The written words in Idiot Spanish reinforce what I learn. I need to visualize/stare at words sometimes before they really sink in. Rosetta doesn't give you much stare time. Then again, Rosetta makes learning more digestible than learning chapters of foreign grammar - yuck!
Yesterday we went over different kinds of clothing: el abrigo (overcoat/jacket), los zapatos (shoes), los pantelones (pants), una falda (skirt). I never before realized that a sombrero was the word for all different types of hats - not just the big floppy ones that Mexicans wear during their siestas. Who would know? La ropa (clothing) doesn't show up until page 190 in Idiot Spanish, so really I am way ahead of the game. And although Rosetta goes quickly, you can get off the bus at any time, catch your breath and look over the map before you jump on again.

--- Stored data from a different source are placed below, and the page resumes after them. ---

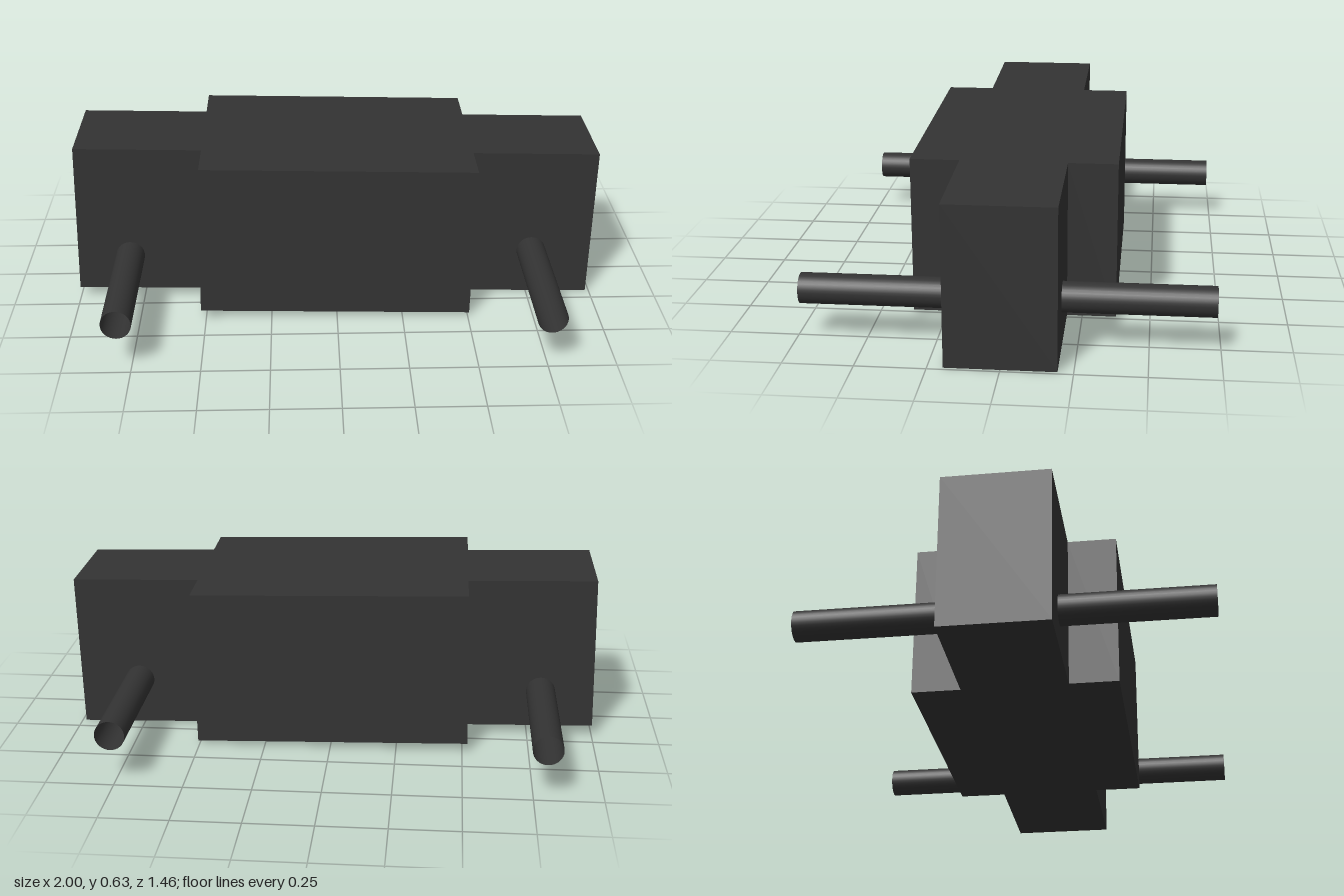
import * as THREE from 'three';

export function createModel() {
  const model = new THREE.Group();
  const charcoal = new THREE.MeshStandardMaterial({ color: 0x333333, side: THREE.DoubleSide });
  charcoal.name = 'charcoal';

  // Body: a stepped plan, wide in the middle, extruded upward and tilted slightly
  const height = 0.587, end = 0.993, step = 0.513, narrow = 0.195, wide = 0.375;
  const plan = new THREE.Shape([
    [-end, -narrow], [-step, -narrow], [-step, -wide], [step, -wide],
    [step, -narrow], [end, -narrow], [end, narrow], [step, narrow],
    [step, wide], [-step, wide], [-step, narrow], [-end, narrow],
  ].map(([x, y]) => new THREE.Vector2(x, y)));
  const bodyGeometry = new THREE.ExtrudeGeometry(plan, { depth: height, bevelEnabled: false });
  bodyGeometry.translate(0, 0, -height / 2).rotateX(-Math.PI / 2);
  const body = new THREE.Mesh(bodyGeometry, charcoal);
  body.name = 'body';
  body.position.y = 0.318;
  body.rotation.z = -0.0228;
  model.add(body);

  // Axles: level open tubes running through both narrow ends
  const axleGeometry = new THREE.CylinderGeometry(0.055, 0.055, 1.464, 32, 1, true).rotateX(Math.PI / 2);
  for (const [name, x] of [['rightAxle', -0.795], ['leftAxle', 0.76]]) {
    const axle = new THREE.Mesh(axleGeometry, charcoal);
    axle.name = name;
    axle.position.set(x, 0.186, 0);
    model.add(axle);
  }
  return model;
}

The dancing practices for the Our Lady of Guadalupe Feast Day start next week. My friend Ann says there will be 16 dances to learn, and we're the only two gringos among a group of seasoned Hispanic dancers! OMG! What have I gotten myself into? It's beginning to turn into one of those I Love Lucy episodes where Lucy and Ethel find themselves performing in disguise in order to meet a famous movie star, like William Holden or Cary Grant. I'm convinced something good will come of this; but there's just no telling what capers we'll get ourselves into along the way.